_Work item_. Word for word and without images, reproduce the listing that follows.

_Provided records_.
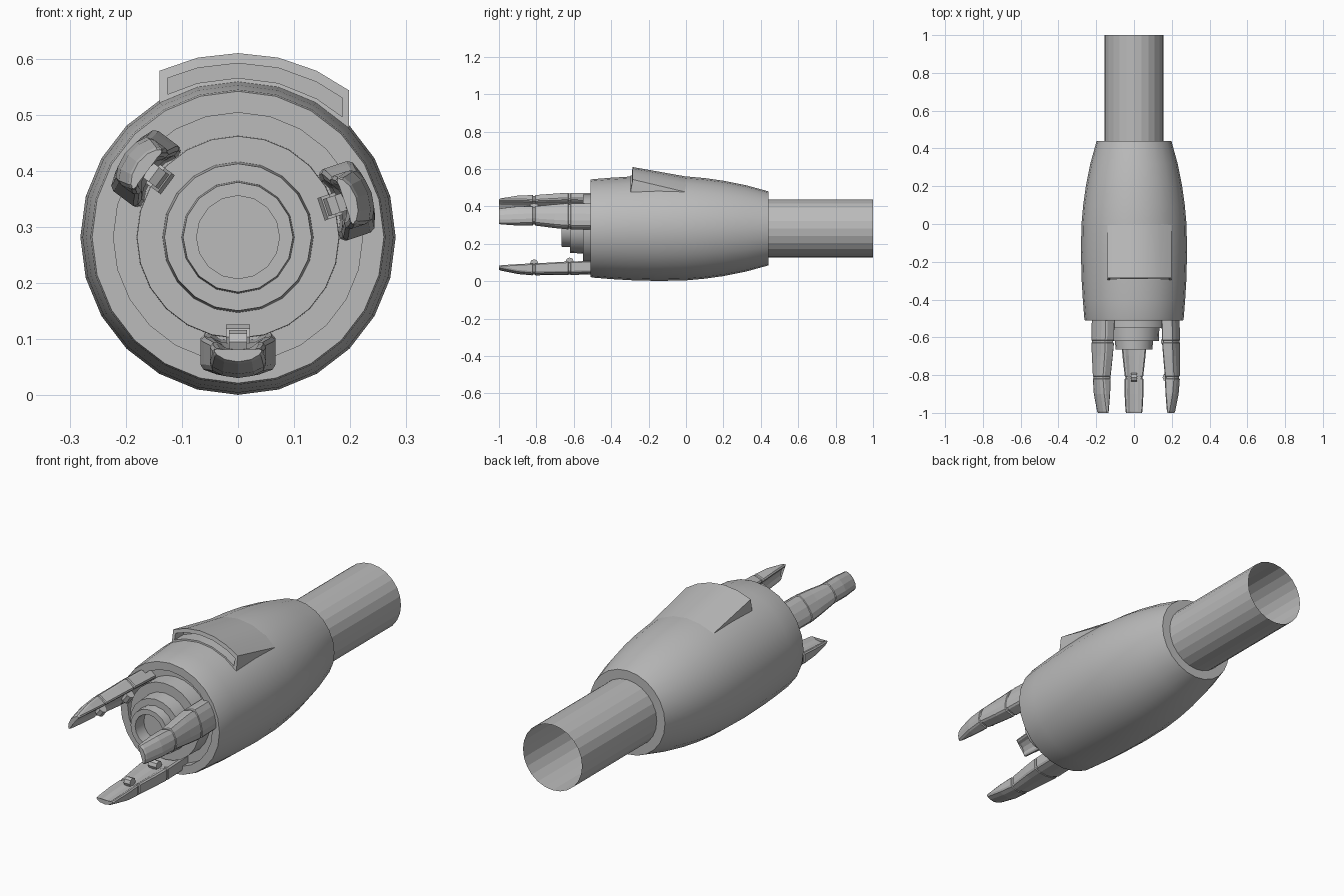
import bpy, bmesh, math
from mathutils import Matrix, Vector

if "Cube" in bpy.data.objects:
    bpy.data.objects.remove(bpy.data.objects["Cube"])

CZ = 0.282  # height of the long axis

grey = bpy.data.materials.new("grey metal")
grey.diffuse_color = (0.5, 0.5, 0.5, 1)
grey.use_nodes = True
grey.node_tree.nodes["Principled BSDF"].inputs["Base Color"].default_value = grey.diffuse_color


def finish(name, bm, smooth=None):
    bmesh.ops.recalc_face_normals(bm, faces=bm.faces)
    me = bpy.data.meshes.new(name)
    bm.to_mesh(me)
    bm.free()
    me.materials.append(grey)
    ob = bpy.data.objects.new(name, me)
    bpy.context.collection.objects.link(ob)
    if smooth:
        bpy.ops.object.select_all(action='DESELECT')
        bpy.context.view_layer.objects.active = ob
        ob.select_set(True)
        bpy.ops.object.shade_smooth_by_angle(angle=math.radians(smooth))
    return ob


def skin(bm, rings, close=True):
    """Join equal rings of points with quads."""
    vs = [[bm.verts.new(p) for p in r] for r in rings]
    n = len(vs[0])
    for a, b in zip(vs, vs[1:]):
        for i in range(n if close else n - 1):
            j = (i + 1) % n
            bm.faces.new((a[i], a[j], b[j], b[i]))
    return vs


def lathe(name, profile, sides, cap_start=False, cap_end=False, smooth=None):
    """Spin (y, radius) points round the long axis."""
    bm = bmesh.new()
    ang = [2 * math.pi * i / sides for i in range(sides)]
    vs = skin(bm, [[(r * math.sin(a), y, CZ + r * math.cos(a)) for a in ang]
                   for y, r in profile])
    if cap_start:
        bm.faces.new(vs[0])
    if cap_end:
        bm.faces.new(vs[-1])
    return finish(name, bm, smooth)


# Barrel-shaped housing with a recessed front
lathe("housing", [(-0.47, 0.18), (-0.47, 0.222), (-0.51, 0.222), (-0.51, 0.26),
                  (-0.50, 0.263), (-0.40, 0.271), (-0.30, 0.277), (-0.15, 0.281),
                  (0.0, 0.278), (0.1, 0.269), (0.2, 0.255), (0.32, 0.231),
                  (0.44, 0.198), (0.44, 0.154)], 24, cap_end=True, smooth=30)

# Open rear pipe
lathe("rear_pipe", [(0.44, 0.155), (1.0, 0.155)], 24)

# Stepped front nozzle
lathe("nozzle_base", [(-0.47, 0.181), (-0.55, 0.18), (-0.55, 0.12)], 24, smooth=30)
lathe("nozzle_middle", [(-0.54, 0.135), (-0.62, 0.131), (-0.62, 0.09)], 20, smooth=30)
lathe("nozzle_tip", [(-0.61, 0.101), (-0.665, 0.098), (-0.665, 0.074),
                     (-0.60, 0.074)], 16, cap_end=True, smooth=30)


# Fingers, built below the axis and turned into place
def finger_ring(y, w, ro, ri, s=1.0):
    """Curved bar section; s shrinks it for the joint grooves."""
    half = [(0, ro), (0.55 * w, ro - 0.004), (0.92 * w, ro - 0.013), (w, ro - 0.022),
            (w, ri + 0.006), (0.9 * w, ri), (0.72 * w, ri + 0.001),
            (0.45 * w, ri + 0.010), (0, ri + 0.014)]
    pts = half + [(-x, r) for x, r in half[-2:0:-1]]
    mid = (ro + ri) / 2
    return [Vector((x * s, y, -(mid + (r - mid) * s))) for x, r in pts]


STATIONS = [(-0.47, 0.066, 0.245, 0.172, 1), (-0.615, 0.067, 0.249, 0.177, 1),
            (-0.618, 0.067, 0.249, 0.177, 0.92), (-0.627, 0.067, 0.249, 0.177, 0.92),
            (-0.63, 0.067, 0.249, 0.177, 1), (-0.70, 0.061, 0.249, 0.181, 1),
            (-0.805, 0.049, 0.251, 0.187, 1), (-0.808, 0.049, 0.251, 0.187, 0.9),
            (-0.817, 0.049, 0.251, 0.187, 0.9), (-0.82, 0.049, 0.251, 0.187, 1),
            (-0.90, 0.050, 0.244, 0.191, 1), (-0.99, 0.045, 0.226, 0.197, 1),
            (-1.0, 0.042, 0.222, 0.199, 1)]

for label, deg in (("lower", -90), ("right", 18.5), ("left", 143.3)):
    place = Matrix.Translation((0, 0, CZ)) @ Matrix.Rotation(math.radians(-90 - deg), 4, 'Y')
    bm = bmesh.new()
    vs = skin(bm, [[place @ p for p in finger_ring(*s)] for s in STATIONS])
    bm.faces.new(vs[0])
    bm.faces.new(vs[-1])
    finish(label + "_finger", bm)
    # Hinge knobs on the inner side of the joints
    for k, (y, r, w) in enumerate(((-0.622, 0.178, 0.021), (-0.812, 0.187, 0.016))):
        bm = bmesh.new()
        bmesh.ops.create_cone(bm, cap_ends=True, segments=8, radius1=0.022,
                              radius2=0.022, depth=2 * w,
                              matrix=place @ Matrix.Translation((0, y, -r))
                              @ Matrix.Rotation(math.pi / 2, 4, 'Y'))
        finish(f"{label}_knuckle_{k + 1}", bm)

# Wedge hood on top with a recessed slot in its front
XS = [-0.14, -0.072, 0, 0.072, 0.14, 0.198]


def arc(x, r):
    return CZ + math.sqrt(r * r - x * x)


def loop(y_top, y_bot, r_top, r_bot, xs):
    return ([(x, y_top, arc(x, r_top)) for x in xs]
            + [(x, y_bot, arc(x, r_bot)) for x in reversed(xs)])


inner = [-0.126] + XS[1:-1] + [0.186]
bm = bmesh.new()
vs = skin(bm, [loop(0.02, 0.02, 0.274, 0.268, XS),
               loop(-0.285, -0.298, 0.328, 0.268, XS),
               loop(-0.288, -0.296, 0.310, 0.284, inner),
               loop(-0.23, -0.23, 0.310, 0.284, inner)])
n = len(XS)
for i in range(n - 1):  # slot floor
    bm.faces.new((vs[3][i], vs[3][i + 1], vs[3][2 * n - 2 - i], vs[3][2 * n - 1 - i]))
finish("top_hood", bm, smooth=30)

_Output for this exercise_.
import bpy, bmesh, math
from mathutils import Matrix, Vector

if "Cube" in bpy.data.objects:
    bpy.data.objects.remove(bpy.data.objects["Cube"])

CZ = 0.282  # height of the long axis

grey = bpy.data.materials.new("grey metal")
grey.diffuse_color = (0.5, 0.5, 0.5, 1)
grey.use_nodes = True
grey.node_tree.nodes["Principled BSDF"].inputs["Base Color"].default_value = grey.diffuse_color


def finish(name, bm, smooth=None):
    bmesh.ops.recalc_face_normals(bm, faces=bm.faces)
    me = bpy.data.meshes.new(name)
    bm.to_mesh(me)
    bm.free()
    me.materials.append(grey)
    ob = bpy.data.objects.new(name, me)
    bpy.context.collection.objects.link(ob)
    if smooth:
        bpy.ops.object.select_all(action='DESELECT')
        bpy.context.view_layer.objects.active = ob
        ob.select_set(True)
        bpy.ops.object.shade_smooth_by_angle(angle=math.radians(smooth))
    return ob


def skin(bm, rings, close=True):
    """Join equal rings of points with quads."""
    vs = [[bm.verts.new(p) for p in r] for r in rings]
    n = len(vs[0])
    for a, b in zip(vs, vs[1:]):
        for i in range(n if close else n - 1):
            j = (i + 1) % n
            bm.faces.new((a[i], a[j], b[j], b[i]))
    return vs


def lathe(name, profile, sides, cap_start=False, cap_end=False, smooth=None):
    """Spin (y, radius) points round the long axis."""
    bm = bmesh.new()
    ang = [2 * math.pi * i / sides for i in range(sides)]
    vs = skin(bm, [[(r * math.sin(a), y, CZ + r * math.cos(a)) for a in ang]
                   for y, r in profile])
    if cap_start:
        bm.faces.new(vs[0])
    if cap_end:
        bm.faces.new(vs[-1])
    return finish(name, bm, smooth)


# Barrel-shaped housing with a recessed front
lathe("housing", [(-0.47, 0.18), (-0.47, 0.222), (-0.51, 0.222), (-0.51, 0.26),
                  (-0.50, 0.263), (-0.40, 0.271), (-0.30, 0.277), (-0.15, 0.281),
                  (0.0, 0.278), (0.1, 0.269), (0.2, 0.255), (0.32, 0.231),
                  (0.44, 0.198), (0.44, 0.154)], 24, cap_end=True, smooth=30)

# Open rear pipe
lathe("rear_pipe", [(0.44, 0.155), (1.0, 0.155)], 24)

# Stepped front nozzle
lathe("nozzle_base", [(-0.47, 0.181), (-0.55, 0.18), (-0.55, 0.12)], 24, smooth=30)
lathe("nozzle_middle", [(-0.54, 0.135), (-0.62, 0.131), (-0.62, 0.09)], 20, smooth=30)
lathe("nozzle_tip", [(-0.61, 0.101), (-0.665, 0.098), (-0.665, 0.074),
                     (-0.60, 0.074)], 16, cap_end=True, smooth=30)


# Fingers, built below the axis and turned into place
def finger_ring(y, w, ro, ri, s=1.0):
    """Curved bar section; s shrinks it for the joint grooves."""
    half = [(0, ro), (0.55 * w, ro - 0.004), (0.92 * w, ro - 0.013), (w, ro - 0.022),
            (w, ri + 0.006), (0.9 * w, ri), (0.72 * w, ri + 0.001),
            (0.45 * w, ri + 0.010), (0, ri + 0.014)]
    pts = half + [(-x, r) for x, r in half[-2:0:-1]]
    mid = (ro + ri) / 2
    return [Vector((x * s, y, -(mid + (r - mid) * s))) for x, r in pts]


STATIONS = [(-0.47, 0.066, 0.245, 0.172, 1), (-0.615, 0.067, 0.249, 0.177, 1),
            (-0.618, 0.067, 0.249, 0.177, 0.92), (-0.627, 0.067, 0.249, 0.177, 0.92),
            (-0.63, 0.067, 0.249, 0.177, 1), (-0.70, 0.061, 0.249, 0.181, 1),
            (-0.805, 0.049, 0.251, 0.187, 1), (-0.808, 0.049, 0.251, 0.187, 0.9),
            (-0.817, 0.049, 0.251, 0.187, 0.9), (-0.82, 0.049, 0.251, 0.187, 1),
            (-0.90, 0.050, 0.244, 0.191, 1), (-0.99, 0.045, 0.226, 0.197, 1),
            (-1.0, 0.042, 0.222, 0.199, 1)]

for label, deg in (("lower", -90), ("right", 18.5), ("left", 143.3)):
    place = Matrix.Translation((0, 0, CZ)) @ Matrix.Rotation(math.radians(-90 - deg), 4, 'Y')
    bm = bmesh.new()
    vs = skin(bm, [[place @ p for p in finger_ring(*s)] for s in STATIONS])
    bm.faces.new(vs[0])
    bm.faces.new(vs[-1])
    finish(label + "_finger", bm)
    # Hinge knobs on the inner side of the joints
    for k, (y, r, w) in enumerate(((-0.622, 0.178, 0.021), (-0.812, 0.187, 0.016))):
        bm = bmesh.new()
        bmesh.ops.create_cone(bm, cap_ends=True, segments=8, radius1=0.022,
                              radius2=0.022, depth=2 * w,
                              matrix=place @ Matrix.Translation((0, y, -r))
                              @ Matrix.Rotation(math.pi / 2, 4, 'Y'))
        finish(f"{label}_knuckle_{k + 1}", bm)

# Wedge hood on top with a recessed slot in its front
XS = [-0.14, -0.072, 0, 0.072, 0.14, 0.198]


def arc(x, r):
    return CZ + math.sqrt(r * r - x * x)


def loop(y_top, y_bot, r_top, r_bot, xs):
    return ([(x, y_top, arc(x, r_top)) for x in xs]
            + [(x, y_bot, arc(x, r_bot)) for x in reversed(xs)])


inner = [-0.126] + XS[1:-1] + [0.186]
bm = bmesh.new()
vs = skin(bm, [loop(0.02, 0.02, 0.274, 0.268, XS),
               loop(-0.285, -0.298, 0.328, 0.268, XS),
               loop(-0.288, -0.296, 0.310, 0.284, inner),
               loop(-0.23, -0.23, 0.310, 0.284, inner)])
n = len(XS)
for i in range(n - 1):  # slot floor
    bm.faces.new((vs[3][i], vs[3][i + 1], vs[3][2 * n - 2 - i], vs[3][2 * n - 1 - i]))
finish("top_hood", bm, smooth=30)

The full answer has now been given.